**Work to be completed**
Repeat all entries word for word; skip images.

[Records to use Boundary: Start]

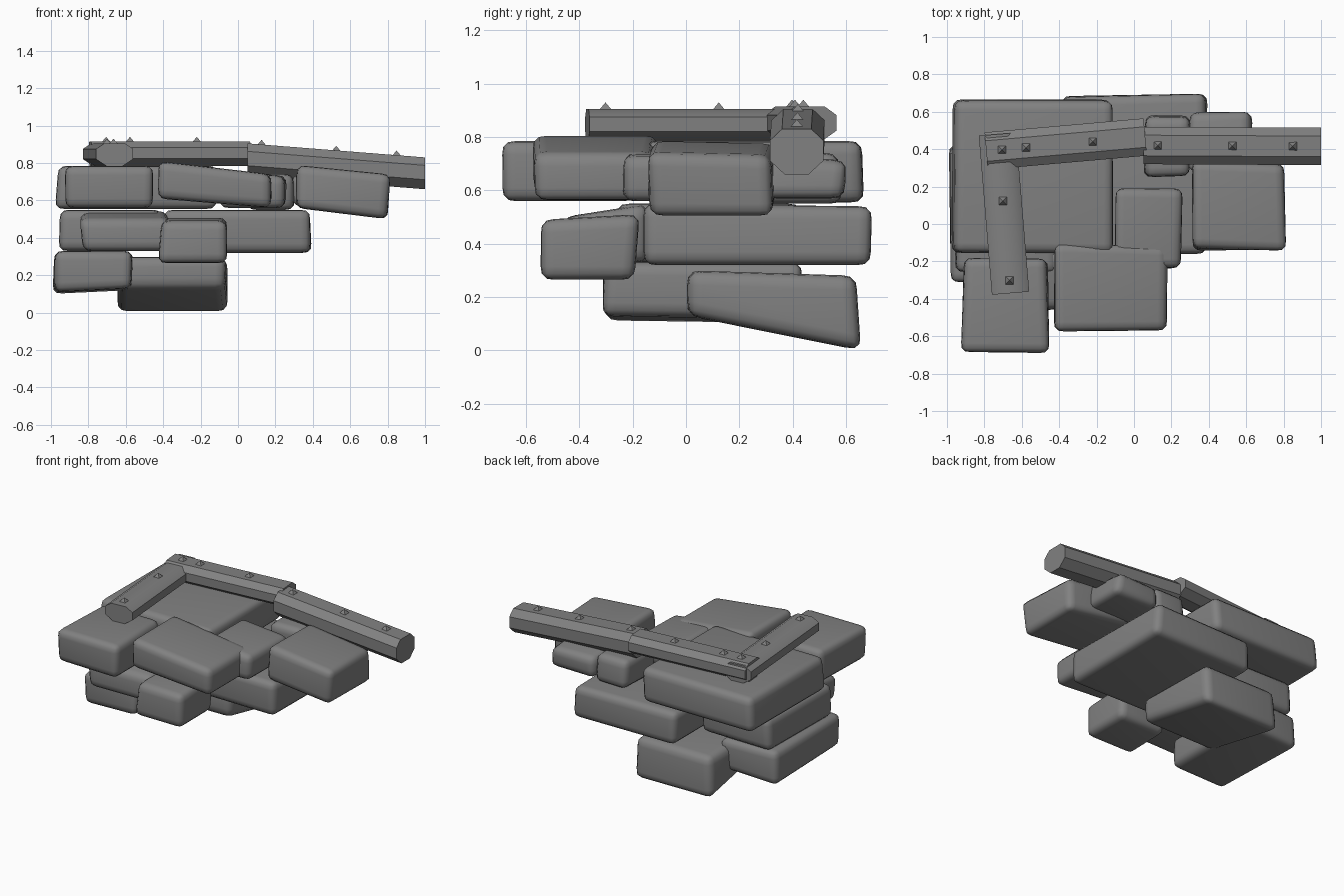
import bpy, bmesh, math, random
from mathutils import Vector

random.seed(4)
cube = bpy.data.objects.get("Cube")
if cube:
    bpy.data.objects.remove(cube, do_unlink=True)

stone = bpy.data.materials.new("grey_stone")
stone.use_nodes = True
GREY = (0.22, 0.22, 0.22, 1)
stone.diffuse_color = GREY
stone.node_tree.nodes["Principled BSDF"].inputs["Base Color"].default_value = GREY


def finish(name, bm, angle):
    """Turn a bmesh into a named, shaded object."""
    bmesh.ops.recalc_face_normals(bm, faces=bm.faces)
    mesh = bpy.data.meshes.new(name)
    bm.to_mesh(mesh)
    bm.free()
    mesh.materials.append(stone)
    obj = bpy.data.objects.new(name, mesh)
    bpy.context.collection.objects.link(obj)
    bpy.ops.object.select_all(action='DESELECT')
    obj.select_set(True)
    bpy.context.view_layer.objects.active = obj
    bpy.ops.object.shade_smooth_by_angle(angle=math.radians(angle))
    return obj


def rock(name, xs, ys, zs, top=(0, 0), bottom=(0, 0), round_=0.05):
    """Rounded block; top and bottom give the rise of each face along x and y."""
    bm = bmesh.new()
    bmesh.ops.create_cube(bm, size=1)
    for v in bm.verts:
        u, w, h = (c + 0.5 for c in v.co)
        rise = top if h > 0.5 else bottom
        jit = [random.uniform(0, 0.025) for _ in range(2)]
        v.co.x = xs[0] + (xs[1] - xs[0]) * u + (jit[0] if u < 0.5 else -jit[0])
        v.co.y = ys[0] + (ys[1] - ys[0]) * w + (jit[1] if w < 0.5 else -jit[1])
        v.co.z = (zs[1] if h > 0.5 else zs[0]) + rise[0] * u + rise[1] * w
    bmesh.ops.bevel(bm, geom=bm.edges[:], offset=round_, segments=3,
                    profile=0.6, affect='EDGES')
    return finish(name, bm, 50)


def log(name, start, end, width, height, spikes):
    """Flat-topped faceted log between two points of its top centre line."""
    a, b = Vector(start), Vector(end)
    side = (b - a).cross(Vector((0, 0, 1))).normalized() * width / 2
    outline = [(-0.55, 0), (0.55, 0), (1, -0.25), (1, -0.7),
               (0.45, -1), (-0.45, -1), (-1, -0.7), (-1, -0.25)]
    bm = bmesh.new()
    rings = [[bm.verts.new(p + side * s + Vector((0, 0, t * height)))
              for s, t in outline] for p in (a, b)]
    for r in rings:
        bm.faces.new(r)
    n = len(outline)
    for i in range(n):
        j = (i + 1) % n
        bm.faces.new((rings[0][i], rings[0][j], rings[1][j], rings[1][i]))
    # Small pointed chips standing on the upper face
    for f in spikes:
        p = a.lerp(b, f)
        base = [bm.verts.new(p + Vector((dx, dy, -0.005)))
                for dx, dy in ((-0.025, -0.025), (0.025, -0.025),
                               (0.025, 0.025), (-0.025, 0.025))]
        tip = bm.verts.new(p + Vector((0, 0, 0.025)))
        bm.faces.new(base)
        for i in range(4):
            bm.faces.new((base[i], base[(i + 1) % 4], tip))
    return finish(name, bm, 35)


# Lowest course
rock("base_rock", (-0.65, -0.05), (0, 0.66), (0.13, 0.3), (0, -0.02), (0, -0.13), 0.055)
rock("base_left_rock", (-1, -0.55), (-0.32, 0.44), (0.11, 0.33), (0, 0), (0.02, -0.01))

# Middle course
rock("middle_slab", (-0.41, 0.4), (-0.17, 0.7), (0.32, 0.55), (0, -0.01))
rock("middle_left_rock", (-0.96, -0.4), (-0.27, 0.44), (0.33, 0.55))
rock("middle_front_left_rock", (-0.85, -0.36), (-0.47, -0.12), (0.33, 0.5), (0, 0.05))
rock("middle_front_rock", (-0.43, -0.05), (-0.55, -0.17), (0.265, 0.49), (0, 0.02))

# Upper course
rock("upper_back_left_slab", (-0.98, -0.11), (-0.16, 0.67), (0.555, 0.785))
rock("upper_front_left_rock", (-0.93, -0.45), (-0.7, -0.17), (0.56, 0.785))
rock("upper_front_rock", (-0.43, 0.2), (-0.58, -0.1), (0.61, 0.81), (-0.07, 0), (-0.05, 0))
rock("upper_centre_rock", (-0.11, 0.27), (-0.25, 0.21), (0.56, 0.76), (-0.03, 0))
rock("upper_right_rock", (0.29, 0.82), (-0.15, 0.34), (0.56, 0.79), (-0.05, -0.01), (-0.06, 0))
rock("upper_back_rock", (0.04, 0.32), (0.25, 0.59), (0.55, 0.74))
rock("upper_back_right_rock", (0.28, 0.64), (0.28, 0.61), (0.57, 0.74), (0, -0.03))

# Logs lying along the top
log("right_log", (0.05, 0.42, 0.905), (1, 0.415, 0.83), 0.2, 0.17, (0.08, 0.5, 0.84))
log("back_log", (-0.79, 0.39, 0.915), (0.06, 0.465, 0.915), 0.2, 0.13, (0.1, 0.25, 0.67))
log("left_log", (-0.73, 0.48, 0.905), (-0.66, -0.37, 0.905), 0.2, 0.12, (0.42, 0.92))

[Records to use Boundary: End]

**Result for this exercise**
import bpy, bmesh, math, random
from mathutils import Vector

random.seed(4)
cube = bpy.data.objects.get("Cube")
if cube:
    bpy.data.objects.remove(cube, do_unlink=True)

stone = bpy.data.materials.new("grey_stone")
stone.use_nodes = True
GREY = (0.22, 0.22, 0.22, 1)
stone.diffuse_color = GREY
stone.node_tree.nodes["Principled BSDF"].inputs["Base Color"].default_value = GREY


def finish(name, bm, angle):
    """Turn a bmesh into a named, shaded object."""
    bmesh.ops.recalc_face_normals(bm, faces=bm.faces)
    mesh = bpy.data.meshes.new(name)
    bm.to_mesh(mesh)
    bm.free()
    mesh.materials.append(stone)
    obj = bpy.data.objects.new(name, mesh)
    bpy.context.collection.objects.link(obj)
    bpy.ops.object.select_all(action='DESELECT')
    obj.select_set(True)
    bpy.context.view_layer.objects.active = obj
    bpy.ops.object.shade_smooth_by_angle(angle=math.radians(angle))
    return obj


def rock(name, xs, ys, zs, top=(0, 0), bottom=(0, 0), round_=0.05):
    """Rounded block; top and bottom give the rise of each face along x and y."""
    bm = bmesh.new()
    bmesh.ops.create_cube(bm, size=1)
    for v in bm.verts:
        u, w, h = (c + 0.5 for c in v.co)
        rise = top if h > 0.5 else bottom
        jit = [random.uniform(0, 0.025) for _ in range(2)]
        v.co.x = xs[0] + (xs[1] - xs[0]) * u + (jit[0] if u < 0.5 else -jit[0])
        v.co.y = ys[0] + (ys[1] - ys[0]) * w + (jit[1] if w < 0.5 else -jit[1])
        v.co.z = (zs[1] if h > 0.5 else zs[0]) + rise[0] * u + rise[1] * w
    bmesh.ops.bevel(bm, geom=bm.edges[:], offset=round_, segments=3,
                    profile=0.6, affect='EDGES')
    return finish(name, bm, 50)


def log(name, start, end, width, height, spikes):
    """Flat-topped faceted log between two points of its top centre line."""
    a, b = Vector(start), Vector(end)
    side = (b - a).cross(Vector((0, 0, 1))).normalized() * width / 2
    outline = [(-0.55, 0), (0.55, 0), (1, -0.25), (1, -0.7),
               (0.45, -1), (-0.45, -1), (-1, -0.7), (-1, -0.25)]
    bm = bmesh.new()
    rings = [[bm.verts.new(p + side * s + Vector((0, 0, t * height)))
              for s, t in outline] for p in (a, b)]
    for r in rings:
        bm.faces.new(r)
    n = len(outline)
    for i in range(n):
        j = (i + 1) % n
        bm.faces.new((rings[0][i], rings[0][j], rings[1][j], rings[1][i]))
    # Small pointed chips standing on the upper face
    for f in spikes:
        p = a.lerp(b, f)
        base = [bm.verts.new(p + Vector((dx, dy, -0.005)))
                for dx, dy in ((-0.025, -0.025), (0.025, -0.025),
                               (0.025, 0.025), (-0.025, 0.025))]
        tip = bm.verts.new(p + Vector((0, 0, 0.025)))
        bm.faces.new(base)
        for i in range(4):
            bm.faces.new((base[i], base[(i + 1) % 4], tip))
    return finish(name, bm, 35)


# Lowest course
rock("base_rock", (-0.65, -0.05), (0, 0.66), (0.13, 0.3), (0, -0.02), (0, -0.13), 0.055)
rock("base_left_rock", (-1, -0.55), (-0.32, 0.44), (0.11, 0.33), (0, 0), (0.02, -0.01))

# Middle course
rock("middle_slab", (-0.41, 0.4), (-0.17, 0.7), (0.32, 0.55), (0, -0.01))
rock("middle_left_rock", (-0.96, -0.4), (-0.27, 0.44), (0.33, 0.55))
rock("middle_front_left_rock", (-0.85, -0.36), (-0.47, -0.12), (0.33, 0.5), (0, 0.05))
rock("middle_front_rock", (-0.43, -0.05), (-0.55, -0.17), (0.265, 0.49), (0, 0.02))

# Upper course
rock("upper_back_left_slab", (-0.98, -0.11), (-0.16, 0.67), (0.555, 0.785))
rock("upper_front_left_rock", (-0.93, -0.45), (-0.7, -0.17), (0.56, 0.785))
rock("upper_front_rock", (-0.43, 0.2), (-0.58, -0.1), (0.61, 0.81), (-0.07, 0), (-0.05, 0))
rock("upper_centre_rock", (-0.11, 0.27), (-0.25, 0.21), (0.56, 0.76), (-0.03, 0))
rock("upper_right_rock", (0.29, 0.82), (-0.15, 0.34), (0.56, 0.79), (-0.05, -0.01), (-0.06, 0))
rock("upper_back_rock", (0.04, 0.32), (0.25, 0.59), (0.55, 0.74))
rock("upper_back_right_rock", (0.28, 0.64), (0.28, 0.61), (0.57, 0.74), (0, -0.03))

# Logs lying along the top
log("right_log", (0.05, 0.42, 0.905), (1, 0.415, 0.83), 0.2, 0.17, (0.08, 0.5, 0.84))
log("back_log", (-0.79, 0.39, 0.915), (0.06, 0.465, 0.915), 0.2, 0.13, (0.1, 0.25, 0.67))
log("left_log", (-0.73, 0.48, 0.905), (-0.66, -0.37, 0.905), 0.2, 0.12, (0.42, 0.92))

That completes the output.